Exercise details: Nothing but a number should be given: how many lines of the records include "WIRE"?

Given data:
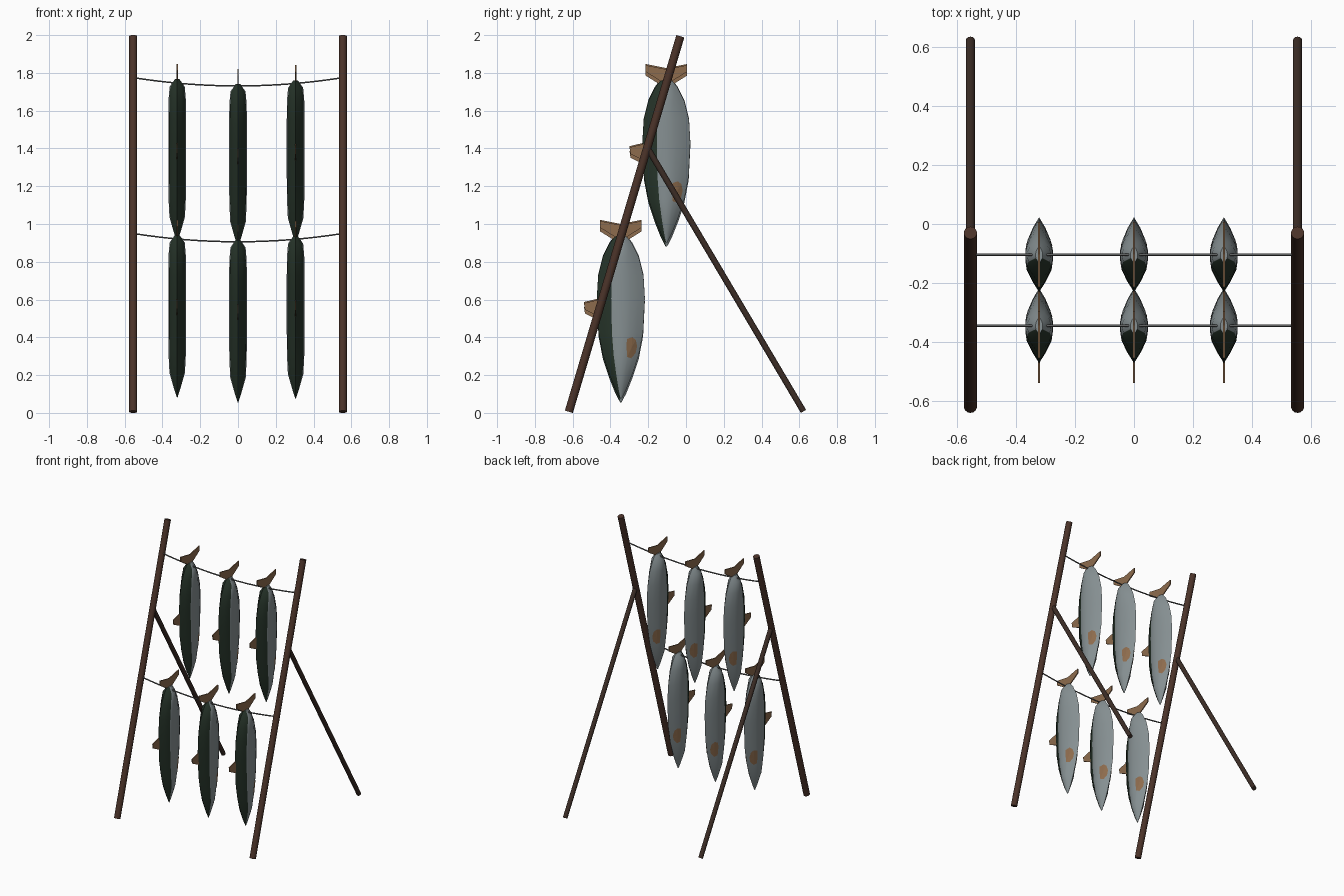
import bpy, bmesh, math
from mathutils import Vector

if "Cube" in bpy.data.objects:
    bpy.data.objects.remove(bpy.data.objects["Cube"])


def material(name, r, g, b):
    m = bpy.data.materials.new(name)
    m.diffuse_color = (r, g, b, 1)
    m.use_nodes = True
    m.node_tree.nodes["Principled BSDF"].inputs["Base Color"].default_value = m.diffuse_color
    return m


WOOD = material("brown wood", 0.07, 0.033, 0.022)
STRUT = material("dark brown wood", 0.045, 0.026, 0.019)
WIRE = material("grey cord", 0.12, 0.125, 0.125)
BACK = material("dark green scales", 0.02, 0.035, 0.023)
BELLY = material("silver grey scales", 0.24, 0.28, 0.29)
FIN = material("tan fin", 0.27, 0.15, 0.075)


def make_object(name, bm, mats, smooth=None):
    bmesh.ops.recalc_face_normals(bm, faces=bm.faces)
    me = bpy.data.meshes.new(name)
    bm.to_mesh(me)
    bm.free()
    for m in mats:
        me.materials.append(m)
    ob = bpy.data.objects.new(name, me)
    bpy.context.collection.objects.link(ob)
    if smooth:
        bpy.ops.object.select_all(action='DESELECT')
        ob.select_set(True)
        bpy.context.view_layer.objects.active = ob
        bpy.ops.object.shade_smooth_by_angle(angle=math.radians(smooth))
    return ob


def rod(name, a, b, r, mat):
    a, b = Vector(a), Vector(b)
    bm = bmesh.new()
    bmesh.ops.create_cone(bm, cap_ends=True, segments=14, radius1=r, radius2=r, depth=(b - a).length)
    ob = make_object(name, bm, [mat], 40)
    ob.location = (a + b) / 2
    ob.rotation_euler = (b - a).to_track_quat('Z', 'Y').to_euler()


def cord(name, y, z_end, sag):
    cu = bpy.data.curves.new(name, 'CURVE')
    cu.dimensions = '3D'
    cu.bevel_depth = 0.0045
    cu.bevel_resolution = 1
    n = 16
    sp = cu.splines.new('POLY')
    sp.points.add(n)
    for i, p in enumerate(sp.points):
        u = 2 * i / n - 1
        p.co = (0.555 * u, y, z_end - sag * (1 - u * u), 1)
    cu.materials.append(WIRE)
    bpy.context.collection.objects.link(bpy.data.objects.new(name, cu))


# body rings: height below the cord, half depth, half width
RINGS = [(0.01, 0.03, 0.012), (-0.03, 0.06, 0.04), (-0.10, 0.095, 0.046), (-0.20, 0.12, 0.047),
         (-0.32, 0.127, 0.047), (-0.50, 0.118, 0.047), (-0.62, 0.095, 0.046),
         (-0.72, 0.062, 0.041), (-0.80, 0.03, 0.018), (-0.85, 0.004, 0.002)]
# half cross-section, belly ridge to back ridge (x, y)
HALF = [(0, 1), (0.45, 0.72), (0.82, 0.4), (1, 0.12), (1, -0.15), (0.9, -0.4), (0.48, -0.72), (0, -1)]


def interp(table, t):
    for p, q in zip(table, table[1:]):
        if q[0] <= t <= p[0]:
            k = (t - p[0]) / (q[0] - p[0])
            return [a + (b - a) * k for a, b in zip(p, q)]
    return table[-1]


def side_x(y, z):
    _, hy, hx = interp(RINGS, z)
    return interp([(b, a) for a, b in HALF], y / hy)[1] * hx


def plate(bm, outline, thick):
    # upright fin in the yz plane
    f = bm.faces.new([bm.verts.new((-thick / 2, y, z)) for y, z in outline])
    ext = bmesh.ops.extrude_face_region(bm, geom=[f])
    bmesh.ops.translate(bm, vec=(thick, 0, 0),
                        verts=[v for v in ext['geom'] if isinstance(v, bmesh.types.BMVert)])


def fish(tag, loc):
    # body lofted from rings, dark back and pale belly
    bm = bmesh.new()
    section = HALF + [(-x, y) for x, y in HALF[-2:0:-1]]
    n = len(section)
    rings = [[bm.verts.new((x * hx, y * hy, z)) for x, y in section] for z, hy, hx in RINGS]
    for a, b in zip(rings, rings[1:]):
        for i in range(n):
            j = (i + 1) % n
            f = bm.faces.new((a[i], a[j], b[j], b[i]))
            f.material_index = 0 if (section[i][1] + section[j][1]) / 2 < -0.39 else 1
    for r in (rings[0], rings[-1]):
        bm.faces.new(r).material_index = 1
    make_object("fish_body_" + tag, bm, [BACK, BELLY], 35).location = loc

    # tail and dorsal fin
    bm = bmesh.new()
    plate(bm, [(-0.022, 0), (0.022, 0), (0.11, 0.055), (0.11, 0.09), (0, 0.068),
               (-0.11, 0.09), (-0.11, 0.055)], 0.007)
    plate(bm, [(-0.11, -0.325), (-0.195, -0.345), (-0.19, -0.38), (-0.11, -0.42)], 0.006)
    make_object("fish_tail_and_back_fin_" + tag, bm, [FIN]).location = loc

    # side fins laid on the flanks
    bm = bmesh.new()
    outline = [(0.032, -0.535), (0.06, -0.525), (0.08, -0.54), (0.086, -0.575),
               (0.078, -0.61), (0.055, -0.637), (0.034, -0.63), (0.03, -0.58)]
    for s in (1, -1):
        vs = [bm.verts.new((s * (side_x(y, z) + 0.003), y, z)) for y, z in outline]
        mid = bm.verts.new((s * (side_x(0.057, -0.58) + 0.004), 0.057, -0.58))
        inner = bm.verts.new((s * (side_x(0.057, -0.58) - 0.004), 0.057, -0.58))
        for i in range(len(vs)):
            bm.faces.new((vs[i - 1], vs[i], mid))
            bm.faces.new((vs[i], vs[i - 1], inner))
    make_object("fish_side_fins_" + tag, bm, [FIN]).location = loc


# leaning frame
for s, side in ((-1, "left"), (1, "right")):
    rod("front_pole_" + side, (s * 0.555, -0.62, 0.006), (s * 0.555, -0.03, 1.994), 0.022, WOOD)
    rod("back_strut_" + side, (s * 0.555, 0.622, 0.008), (s * 0.555, -0.205, 1.405), 0.016, STRUT)

# two cords, each with three hanging fish
for row, y, z in (("upper", -0.104, 1.775), ("lower", -0.345, 0.95)):
    cord("cord_" + row, y, z, 0.044)
    for k, (x, dz) in enumerate(((-0.322, 0.026), (0, 0), (0.305, 0.02))):
        fish(f"{row}_{k + 1}", (x, y, z - 0.044 + dz))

Problem solution: 2